Refers to difficulty in giving birth, or inability to give birth. This is estimated to occur in 1-2% of the foal population. The problem may arise from malposition of the fetus, an oversized fetus, fetal death in utero or when the mare cannot initiate normal contractures to expel the fetus.
Performed under general anesthesia. Surgical delivery of a foal through an abdominal incision either electively or as an emergency procedure during a dystocia.
Foaling damage repair
A laceration of the cervix of the mare during foaling that causes loss of normal architecture of separation between the uterine environment and the vaginal vault and potential inability to become pregnant.

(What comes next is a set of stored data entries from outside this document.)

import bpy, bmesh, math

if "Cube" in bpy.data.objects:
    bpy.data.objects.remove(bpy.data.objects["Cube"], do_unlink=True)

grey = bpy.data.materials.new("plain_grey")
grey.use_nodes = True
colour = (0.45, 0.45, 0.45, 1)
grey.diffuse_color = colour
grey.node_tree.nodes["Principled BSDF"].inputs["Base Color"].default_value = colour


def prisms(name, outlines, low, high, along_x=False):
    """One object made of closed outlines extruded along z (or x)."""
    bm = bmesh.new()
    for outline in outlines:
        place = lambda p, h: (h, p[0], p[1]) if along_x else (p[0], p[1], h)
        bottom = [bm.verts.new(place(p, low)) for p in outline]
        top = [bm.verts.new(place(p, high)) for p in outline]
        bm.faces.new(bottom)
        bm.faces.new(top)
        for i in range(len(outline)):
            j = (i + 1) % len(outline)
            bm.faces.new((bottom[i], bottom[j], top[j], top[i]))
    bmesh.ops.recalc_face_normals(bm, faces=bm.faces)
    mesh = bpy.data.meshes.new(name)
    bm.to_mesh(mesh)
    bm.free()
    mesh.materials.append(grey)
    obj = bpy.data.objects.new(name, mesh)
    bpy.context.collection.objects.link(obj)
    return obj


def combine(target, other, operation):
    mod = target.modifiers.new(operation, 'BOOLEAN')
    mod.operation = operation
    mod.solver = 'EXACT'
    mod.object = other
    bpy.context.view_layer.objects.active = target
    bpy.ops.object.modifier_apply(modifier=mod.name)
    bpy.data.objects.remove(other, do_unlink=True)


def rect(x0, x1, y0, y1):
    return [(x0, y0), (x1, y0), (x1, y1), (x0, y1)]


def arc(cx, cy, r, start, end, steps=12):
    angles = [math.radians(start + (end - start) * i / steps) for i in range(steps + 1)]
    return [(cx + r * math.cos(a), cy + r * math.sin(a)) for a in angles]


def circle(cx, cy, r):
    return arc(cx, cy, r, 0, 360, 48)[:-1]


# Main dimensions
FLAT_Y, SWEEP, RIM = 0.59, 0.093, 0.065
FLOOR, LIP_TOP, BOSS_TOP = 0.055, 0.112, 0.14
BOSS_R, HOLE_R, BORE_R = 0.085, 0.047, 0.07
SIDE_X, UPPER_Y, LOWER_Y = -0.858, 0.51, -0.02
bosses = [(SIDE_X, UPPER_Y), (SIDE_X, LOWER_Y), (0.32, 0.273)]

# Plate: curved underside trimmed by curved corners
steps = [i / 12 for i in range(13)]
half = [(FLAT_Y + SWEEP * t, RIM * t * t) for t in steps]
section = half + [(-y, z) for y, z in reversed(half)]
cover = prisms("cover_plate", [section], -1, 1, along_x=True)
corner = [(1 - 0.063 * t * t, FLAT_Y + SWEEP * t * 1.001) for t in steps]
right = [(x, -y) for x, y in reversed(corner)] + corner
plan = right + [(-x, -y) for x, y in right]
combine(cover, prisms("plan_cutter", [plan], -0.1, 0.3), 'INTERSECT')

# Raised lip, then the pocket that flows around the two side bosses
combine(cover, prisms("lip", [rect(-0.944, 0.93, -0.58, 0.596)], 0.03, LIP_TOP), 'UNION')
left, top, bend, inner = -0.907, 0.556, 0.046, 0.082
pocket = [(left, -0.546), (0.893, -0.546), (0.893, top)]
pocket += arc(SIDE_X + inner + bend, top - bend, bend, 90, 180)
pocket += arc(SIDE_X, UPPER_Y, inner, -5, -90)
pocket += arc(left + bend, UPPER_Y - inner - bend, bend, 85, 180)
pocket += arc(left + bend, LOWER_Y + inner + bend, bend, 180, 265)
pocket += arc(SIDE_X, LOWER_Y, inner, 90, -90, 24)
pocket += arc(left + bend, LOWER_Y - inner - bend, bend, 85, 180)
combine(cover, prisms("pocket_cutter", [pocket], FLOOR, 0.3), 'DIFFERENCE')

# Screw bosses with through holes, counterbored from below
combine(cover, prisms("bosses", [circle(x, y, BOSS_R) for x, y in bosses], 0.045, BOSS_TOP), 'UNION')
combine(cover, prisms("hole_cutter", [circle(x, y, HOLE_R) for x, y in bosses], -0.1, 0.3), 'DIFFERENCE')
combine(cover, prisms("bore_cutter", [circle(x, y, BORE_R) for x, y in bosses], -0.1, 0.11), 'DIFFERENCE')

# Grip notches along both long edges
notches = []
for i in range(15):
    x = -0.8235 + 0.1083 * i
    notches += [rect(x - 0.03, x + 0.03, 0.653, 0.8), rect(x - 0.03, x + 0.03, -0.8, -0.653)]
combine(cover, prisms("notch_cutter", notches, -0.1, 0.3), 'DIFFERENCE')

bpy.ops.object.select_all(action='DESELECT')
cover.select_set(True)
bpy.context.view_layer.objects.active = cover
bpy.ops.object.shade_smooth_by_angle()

An injury sustained during foaling in which the hoof of the foal penetrates the roof of the vagina and the wall of the rectum creating a direct communication between the 2 structures and subsequent contamination of the vagina with manure.
An injury sustained during foaling in which the vulvar tissue and Anus are torn or lacerated as the foal is expelled, once again causing direct communication between the rectum and vagina.
Surgical removal of a mare's ovaries or ovary as in the case of a granulosa cell tumor or for managing behavioral issues in performance horses. This procedure may be performed standing under laparosocopic guidance or under general anesthesia through a routine abdominal incision.